Stop ‘us and them’ polarization, ODTÜ rector tells politicians
ODTÜ Rector Ahmet Acar delivers a speech during the inauguration ceremony for the new academic year, which took place Sept. 23 without the attendance of any politicians. AA photoMiddle East Technical University (ODTÜ) rector Ahmet Acar has called on politicians and opinion leaders to step up their role to lessen the polarization within society.
During the inauguration ceremony for the new academic year, which took place Sept. 23 without the attendance of any politicians, Acar said religious, sectarian and nationality-based diversions among the society puts mark on Turkey’s social and political life and the political leaders have the biggest responsibility to stop that.
“In order for us to be a majoritarian democratic society, first those in the power must avoid attempting to dominate all parts of the society. Rather they must be ready to open up space for different opinions and lifestyles,” he said.
According to the rector, the behavior of public actors is watched and received as a model by the majority of society, so their policies are key to stopping what Acar described as “you and us” segregation.
ODTÜ has recently faced off against the government and the Ankara municipality over a planned road project crossing through the university campus and a recent protest by some students against another group on campus promoting Islamic scholar Fethullah Gülen’s movement.
The Ankara Municipality’s road project had caused huge indignation, leading the students to take action. Protesters opposing the construction of the road project that had foreseen the destruction of around 3,000 trees have staged protests in the campus as well as across the country for days.
“Different sections of society defending their unmet demands and seeking rights, protesting actions and organizations are all in the nature of democracy,” he said, while condemning the use of violent and bullying means, which “blocks the way to be a majoritarian democratic society.”
It’s also important for people and institutions authorized to implement laws to be trusted for not “taking sides” and state’s power will remain on legal and legitimate grounds, he highlighted.
Meanwhile, video footage showing a protestor shouting at a girl wearing the headscarf during the protests also sparked a heated debated as the incident was widely reported as a protest against the wearing of headscarves in universities. However the students who initiated the protest have said it was actually a demonstration against the activities of the Fetullah Gülen’s “Hizmet” movement on campus.
Touching upon that incident as well, Acar stated that the incident at issue had nothing to do with limiting headscarved students’ education rights. “We see that approaching these kinds of incidents with a grudge would increase the tension among society,” he said.
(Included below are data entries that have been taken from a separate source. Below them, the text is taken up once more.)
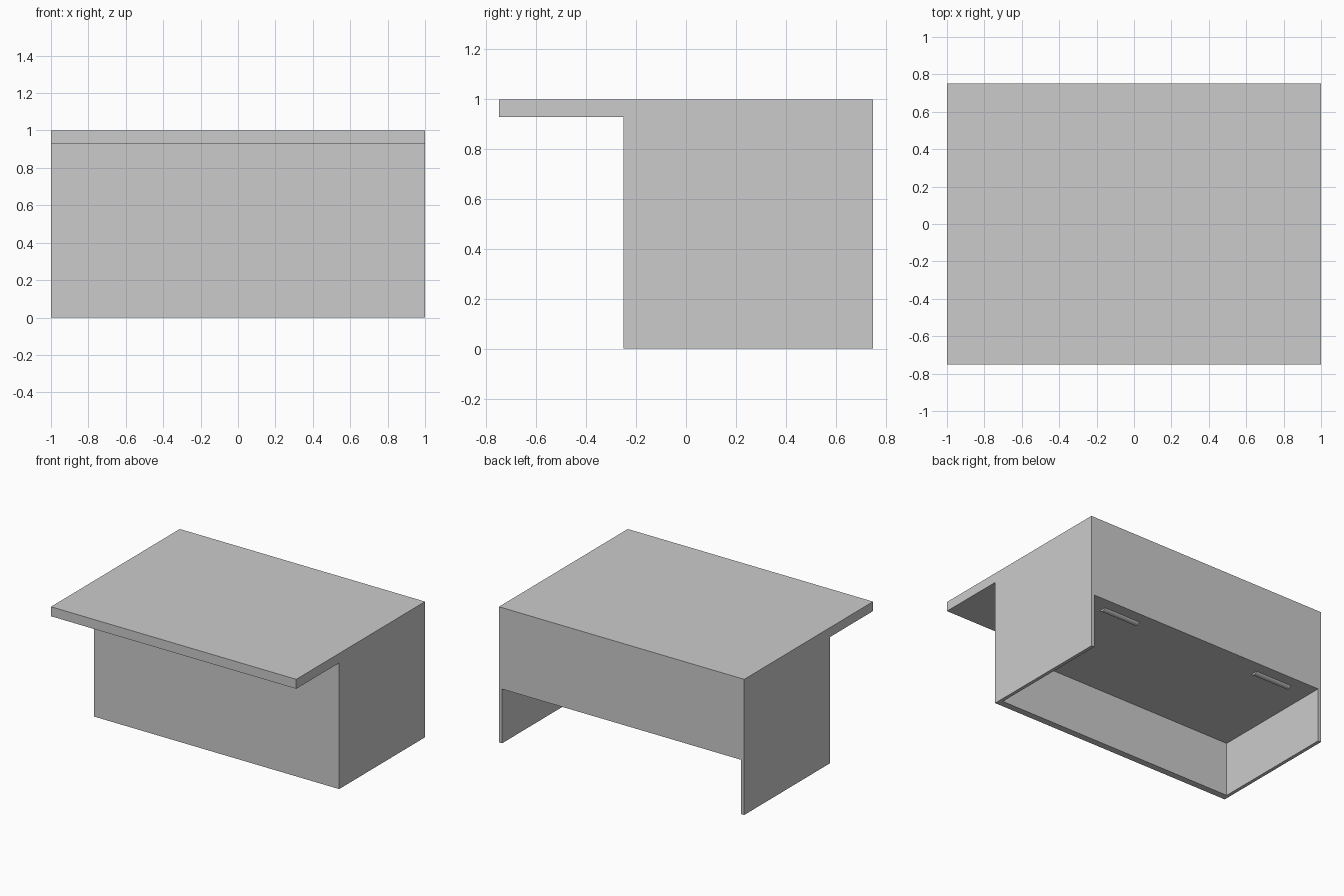
import bpy, math

if "Cube" in bpy.data.objects:
    bpy.data.objects.remove(bpy.data.objects["Cube"])


def box(name, x0, x1, y0, y1, z0, z1):
    bpy.ops.mesh.primitive_cube_add(
        size=1, location=((x0 + x1) / 2, (y0 + y1) / 2, (z0 + z1) / 2))
    ob = bpy.context.object
    ob.name = name
    ob.scale = (x1 - x0, y1 - y0, z1 - z0)
    bpy.ops.object.transform_apply(location=False, rotation=False, scale=True)
    return ob


SIDE_T, FRONT_T = 0.025, 0.05
INNER = 1 - SIDE_T

# Worktop with front overhang
box("worktop", -1, 1, -0.75, 0.75, 0.93, 1)

# Front modesty panel
box("front_panel", -INNER, INNER, -0.25, -0.25 + FRONT_T, 0, 0.93)

# Drawer housing filling the upper rear
box("drawer_housing", -INNER, INNER, -0.25 + FRONT_T, 0.75, 0.4, 0.93)

for name, s in (("left", -1), ("right", 1)):
    # Side panels down to the floor
    a, b = sorted((s * INNER, s))
    box(name + "_side_panel", a, b, -0.25, 0.75, 0, 0.93)

    # Rounded pull bar half sunk in the underside
    bpy.ops.mesh.primitive_cylinder_add(
        vertices=16, radius=0.03, depth=0.3,
        location=(s * 0.66, 0.64, 0.415), rotation=(0, math.pi / 2, 0))
    bpy.context.object.name = name + "_pull"
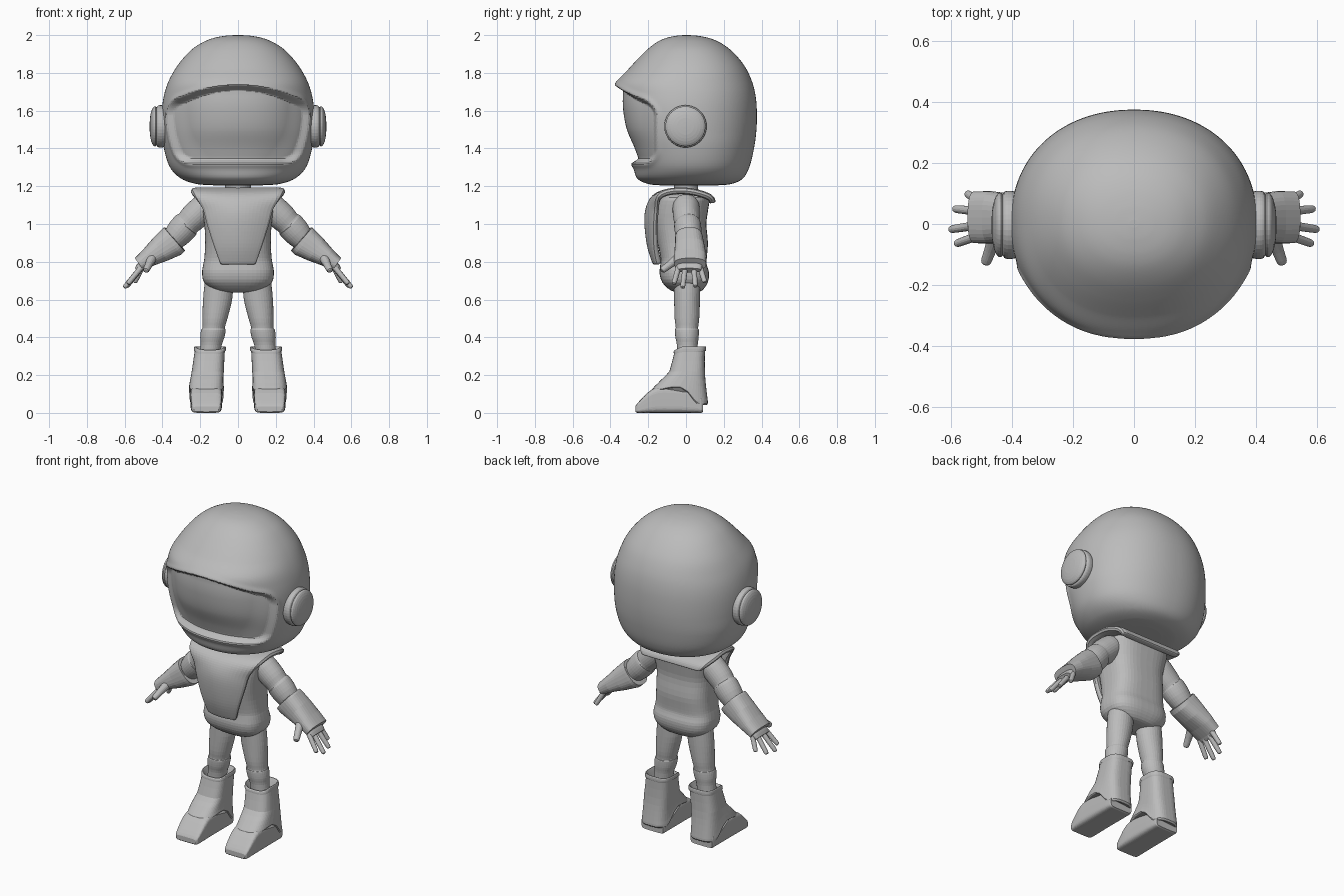
import bpy, bmesh, math
from mathutils import Vector

if "Cube" in bpy.data.objects:
    bpy.data.objects.remove(bpy.data.objects["Cube"])

grey = bpy.data.materials.new("suit_grey")
grey.use_nodes = True
grey.diffuse_color = (0.5, 0.5, 0.5, 1)
grey.node_tree.nodes["Principled BSDF"].inputs["Base Color"].default_value = (0.5, 0.5, 0.5, 1)
parts = []


def finish(name, bm):
    bmesh.ops.recalc_face_normals(bm, faces=bm.faces)
    mesh = bpy.data.meshes.new(name)
    bm.to_mesh(mesh)
    bm.free()
    mesh.materials.append(grey)
    ob = bpy.data.objects.new(name, mesh)
    bpy.context.collection.objects.link(ob)
    parts.append(ob)
    return ob


def refine(rows, steps):
    """Catmull-Rom interpolation of rows of numbers."""
    out = []
    for i in range(len(rows) - 1):
        quad = [rows[max(i - 1, 0)], rows[i], rows[i + 1], rows[min(i + 2, len(rows) - 1)]]
        for k in range(steps):
            t = k / steps
            out.append([b + 0.5 * t * (c - a + t * (2*a - 5*b + 4*c - d + t * (3*(b - c) + d - a)))
                        for a, b, c, d in zip(*quad)])
    return out + [list(rows[-1])]


def loft(name, rings, n=32, power=2.0, side=1, warp=None):
    """Skin superellipse rings given as (centre, u, v)."""
    bm = bmesh.new()
    loops = []
    for c, u, v in rings:
        loop = []
        for i in range(n):
            a = math.tau * i / n
            ca, sa = math.cos(a), math.sin(a)
            p = (c + u * math.copysign(abs(ca) ** (2 / power), ca)
                 + v * math.copysign(abs(sa) ** (2 / power), sa))
            if warp:
                p = warp(p)
            loop.append(bm.verts.new((p.x * side, p.y, p.z)))
        loops.append(loop)
    for a, b in zip(loops, loops[1:]):
        for i in range(n):
            bm.faces.new((a[i], a[(i + 1) % n], b[(i + 1) % n], b[i]))
    bm.faces.new(loops[0])
    bm.faces.new(loops[-1])
    return finish(name, bm)


def stack(name, rows, steps=3, **kw):
    """Rows: z, centre x, half width, front y, back y."""
    rings = [(Vector((cx, (f + b) / 2, z)), Vector((w, 0, 0)), Vector((0, (b - f) / 2, 0)))
             for z, cx, w, f, b in refine(rows, steps)]
    return loft(name, rings, **kw)


def tube(name, rows, steps=3, **kw):
    """Rows: x, y, z, thickness radius, radius across y."""
    rows = refine(rows, steps)
    rings = []
    for i, r in enumerate(rows):
        t = Vector(rows[min(i + 1, len(rows) - 1)][:3]) - Vector(rows[max(i - 1, 0)][:3])
        u = t.cross(Vector((0, 1, 0))).normalized()
        rings.append((Vector(r[:3]), u * r[3], u.cross(t).normalized() * r[4]))
    return loft(name, rings, **kw)


def ramp(t):
    t = min(max(t, 0), 1)
    return t * t * (3 - 2 * t)


# Helmet with a recessed visor under a raised rim
def visor(p):
    r = 0.07
    dy = p.y + 0.155
    dz = max(p.z - (1.735 - 0.09 * (p.x / 0.36) ** 2), 1.32 - p.z)
    d = math.hypot(max(dy + r, 0), max(dz + r, 0)) - r
    if dy + r < 0 and dz + r < 0:
        d = max(dy, dz)
    depth = 0.022 + 0.022 * ramp((-p.y - 0.15) / 0.12)
    shift = 0.005 * math.exp(-((d - 0.008) / 0.016) ** 2) - depth * ramp((0.004 - d) / 0.034)
    return p + Vector((p.x, p.y, 0)).normalized() * shift


helmet = [(1.205, .13, -.14, .17), (1.212, .22, -.20, .24), (1.24, .30, -.257, .30),
          (1.30, .36, -.28, .335), (1.40, .392, -.315, .36), (1.50, .403, -.357, .373),
          (1.60, .403, -.376, .375), (1.68, .392, -.378, .368), (1.75, .37, -.368, .351),
          (1.82, .333, -.305, .32), (1.88, .288, -.25, .277), (1.93, .237, -.198, .226),
          (1.965, .18, -.15, .172), (1.985, .128, -.105, .12), (1.996, .07, -.055, .065),
          (2.0, .015, -.012, .014)]
stack("helmet", [(z, 0, w, f, b) for z, w, f, b in helmet], steps=12, n=240,
      power=2.15, warp=visor)

# Neck
stack("neck", [(1.12, 0, .085, -.08, .08), (1.17, 0, .07, -.065, .065),
               (1.24, 0, .07, -.065, .065)])

# Torso
torso = [(.638, .05, -.03, .05), (.648, .12, -.08, .085), (.69, .178, -.125, .115),
         (.74, .19, -.14, .122), (.785, .184, -.136, .11), (.82, .178, -.135, .11),
         (.90, .174, -.15, .116), (1.0, .178, -.165, .108), (1.08, .19, -.16, .118),
         (1.14, .195, -.14, .125), (1.16, .15, -.11, .10)]
stack("torso", [(z, 0, w, f, b) for z, w, f, b in torso], n=48, power=2.9)

# Collar and chest plate: one bent sheet, rows of y, z, half width, wrap
sheet = refine([(.14, 1.11, .20, 0), (.128, 1.14, .228, 0), (.06, 1.165, .25, 0),
                (-.02, 1.176, .25, 0), (-.10, 1.168, .25, 0), (-.165, 1.14, .23, .02),
                (-.197, 1.08, .188, .045), (-.203, 1.0, .165, .045), (-.188, .88, .125, .03),
                (-.156, .785, .09, .015)], 3)
bm = bmesh.new()
grid = [[bm.verts.new((w * s / 5, y + wrap * (s / 5) ** 2, z)) for s in range(-5, 6)]
        for y, z, w, wrap in sheet]
for a, b in zip(grid, grid[1:]):
    for i in range(10):
        bm.faces.new((a[i], a[i + 1], b[i + 1], b[i]))
plate = finish("collar_chest_plate", bm)
solid = plate.modifiers.new("thickness", "SOLIDIFY")
solid.thickness = 0.036
solid.offset = 0
round_off = plate.modifiers.new("rounding", "SUBSURF")
round_off.levels = round_off.render_levels = 1


# Boot shaft lower edge: high over the instep, dropping to the heel
def boot_edge(p):
    if p.z < 0.22:
        edge = 0.05 + 0.088 * ramp((0.075 - p.y) / 0.1) - 0.015 * ramp((-0.06 - p.y) / 0.1)
        p.z = edge + (p.z - 0.09) / 0.13 * (0.22 - edge)
    elif p.z > 0.3:
        p.z -= 0.02 * ramp((-0.01 - p.y) / 0.06) * (p.z - 0.3) / 0.05
    return p


for side, label in ((1, "left_"), (-1, "right_")):
    # Ear pod
    pod = [(.37, .10), (.392, .11), (.414, .112), (.426, .108), (.431, .10), (.437, .106),
           (.448, .102), (.459, .08), (.466, .045), (.468, .005)]
    tube(label + "ear_pod", [(x, -.003, 1.517, r, r) for x, r in pod], steps=2, n=40, side=side)

    # Upper arm with elbow band
    tube(label + "upper_arm",
         [(.14, 0, 1.12, .05, .05), (.17, 0, 1.095, .072, .07), (.23, .002, 1.04, .074, .07),
          (.265, .006, 1.005, .068, .066), (.275, .008, .995, .074, .071),
          (.31, .012, .955, .073, .07), (.35, .016, .91, .06, .06)], side=side)

    # Gauntlet with hollow cuff
    tube(label + "gauntlet",
         [(.355, .015, .905, .05, .05), (.335, .015, .92, .07, .066), (.335, .015, .92, .083, .073),
          (.35, .016, .907, .085, .075), (.41, .02, .866, .071, .08), (.47, .022, .825, .052, .086),
          (.523, .022, .787, .04, .085), (.523, .022, .787, .03, .07)], steps=1, power=2.6, side=side)

    # Hand, fingers and thumb
    tube(label + "palm", [(.45, .018, .835, .03, .06), (.51, .018, .78, .024, .068),
                          (.535, .018, .755, .016, .06)], power=2.6, side=side)
    fingers = [(.07, .10, .548, .69), (.04, .05, .59, .668), (-.002, -.018, .603, .662),
               (-.035, -.065, .585, .682)]
    for k, (y0, y1, x1, z1) in enumerate(fingers):
        a, b = Vector((.50, y0, .785)), Vector((x1, y1, z1))
        tube(label + "finger_%d" % (k + 1),
             [(*a.lerp(b, t), r, r) for t, r in ((0, .015), (.5, .014), (.93, .0125), (1, .006))],
             n=14, side=side)
    a, b = Vector((.455, -.04, .82)), Vector((.488, -.13, .752))
    tube(label + "thumb", [(*a.lerp(b, t), r, r) for t, r in
                           ((0, .026), (.5, .02), (.92, .017), (1, .008))], n=16, side=side)

    # Leg with knee band
    stack(label + "leg",
          [(.70, .10, .075, -.065, .075), (.60, .108, .077, -.063, .074),
           (.50, .122, .066, -.06, .07), (.45, .129, .059, -.054, .064),
           (.44, .13, .065, -.059, .068), (.40, .136, .064, -.056, .067),
           (.36, .142, .056, -.048, .062), (.30, .15, .055, -.045, .06)], side=side)

    # Boot shaft with open top, cuff band and flared lower edge
    stack(label + "boot_shaft",
          [(.30, .15, .055, -.045, .075), (.335, .148, .07, -.05, .09),
           (.352, .148, .078, -.057, .10), (.348, .148, .084, -.064, .106),
           (.328, .149, .084, -.066, .106), (.322, .15, .08, -.063, .10),
           (.22, .16, .085, -.088, .10), (.16, .165, .087, -.13, .106),
           (.115, .167, .09, -.165, .113), (.09, .167, .092, -.18, .116),
           (.083, .167, .085, -.165, .106)],
          steps=2, n=48, power=3.2, side=side, warp=boot_edge)

    # Foot: rows of y, half width, bottom, top
    shoe = refine([(.088, .07, .008, .06), (.08, .078, 0, .09), (0, .082, 0, .13),
                   (-.12, .083, 0, .142), (-.18, .083, 0, .125), (-.225, .08, 0, .085),
                   (-.258, .075, 0, .05), (-.268, .066, .006, .035)], 2)
    loft(label + "foot",
         [(Vector((.168, y, max(lo, 0) / 2 + hi / 2)), Vector((w, 0, 0)),
           Vector((0, 0, (hi - max(lo, 0)) / 2))) for y, w, lo, hi in shoe],
         n=40, power=5.5, side=side)

# Smooth shading that keeps sharp edges
for ob in bpy.context.view_layer.objects:
    ob.select_set(ob in parts)
bpy.context.view_layer.objects.active = parts[0]
bpy.ops.object.shade_smooth_by_angle(angle=math.radians(50))
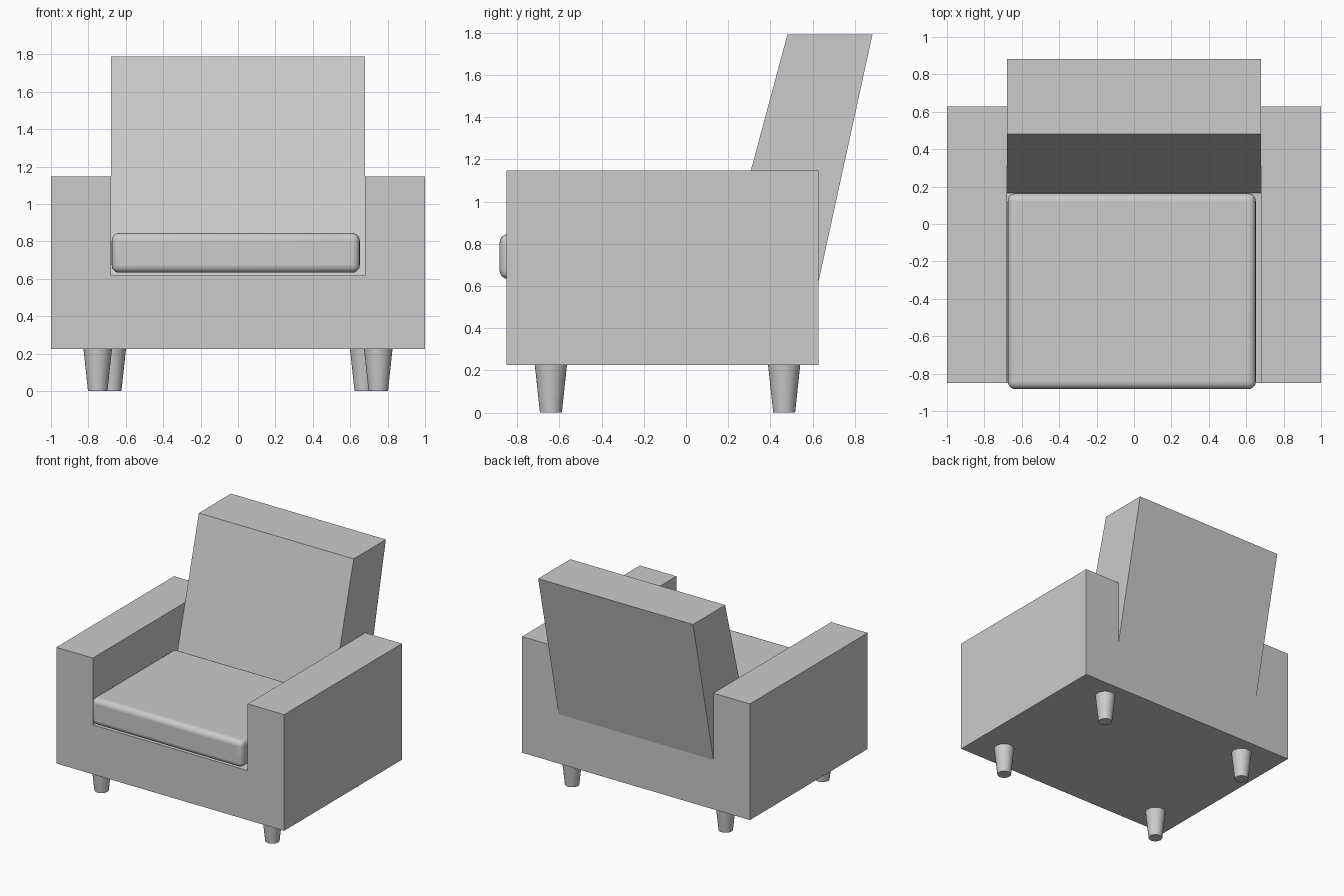
import bpy, bmesh

if "Cube" in bpy.data.objects:
    bpy.data.objects.remove(bpy.data.objects["Cube"])


def prism(name, profile, place, depth):
    """Extrude a closed 2D profile; place maps (a, b) to the first cap's 3D point."""
    bm = bmesh.new()
    face = bm.faces.new([bm.verts.new(place(a, b)) for a, b in profile])
    new = bmesh.ops.extrude_face_region(bm, geom=[face], use_keep_orig=True)["geom"]
    bmesh.ops.translate(bm, vec=depth, verts=[v for v in new if isinstance(v, bmesh.types.BMVert)])
    bmesh.ops.recalc_face_normals(bm, faces=bm.faces)
    mesh = bpy.data.meshes.new(name)
    bm.to_mesh(mesh)
    bm.free()
    obj = bpy.data.objects.new(name, mesh)
    bpy.context.collection.objects.link(obj)
    return obj


INNER, BOTTOM, SEAT, ARM = 0.68, 0.225, 0.617, 1.147
FRONT, BACK = -0.85, 0.627

# U-shaped base with both arms
half = [(1, BOTTOM), (1, ARM), (INNER, ARM), (INNER, SEAT)]
frame = half + [(-x, z) for x, z in reversed(half)]
prism("base_and_arms", frame, lambda x, z: (x, FRONT, z), (0, BACK - FRONT, 0))

# Leaning backrest, thicker at its foot
side = [(0.165, SEAT), (BACK, SEAT), (0.883, 1.79), (0.48, 1.79)]
prism("backrest", side, lambda y, z: (-INNER, y, z), (2 * INNER, 0, 0))

# Rounded seat cushion
bpy.ops.mesh.primitive_cube_add(size=1, location=(-0.012, -0.36, 0.739))
cushion = bpy.context.object
cushion.name = "seat_cushion"
cushion.scale = (1.326, 1.046, 0.212)
bpy.ops.object.transform_apply(location=False, rotation=False, scale=True)
bevel = cushion.modifiers.new("rounding", 'BEVEL')
bevel.width = 0.04
bevel.segments = 5
bpy.ops.object.shade_smooth_by_angle()

# Tapered legs, the rear pair set closer together
for row, x, y in (("front", 0.75, -0.64), ("back", 0.675, 0.465)):
    for label, sign in (("left", -1), ("right", 1)):
        bpy.ops.mesh.primitive_cone_add(vertices=32, radius1=0.052, radius2=0.076, depth=BOTTOM,
                                        location=(sign * x, y, BOTTOM / 2))
        bpy.context.object.name = f"{row}_{label}_leg"
        bpy.ops.object.shade_smooth_by_angle()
The rector said those who took sides sought symbols and concrete targets to identify the tensions they experienced and ODTÜ had been singled out to be turned into the focus of disputes during the recent incidents.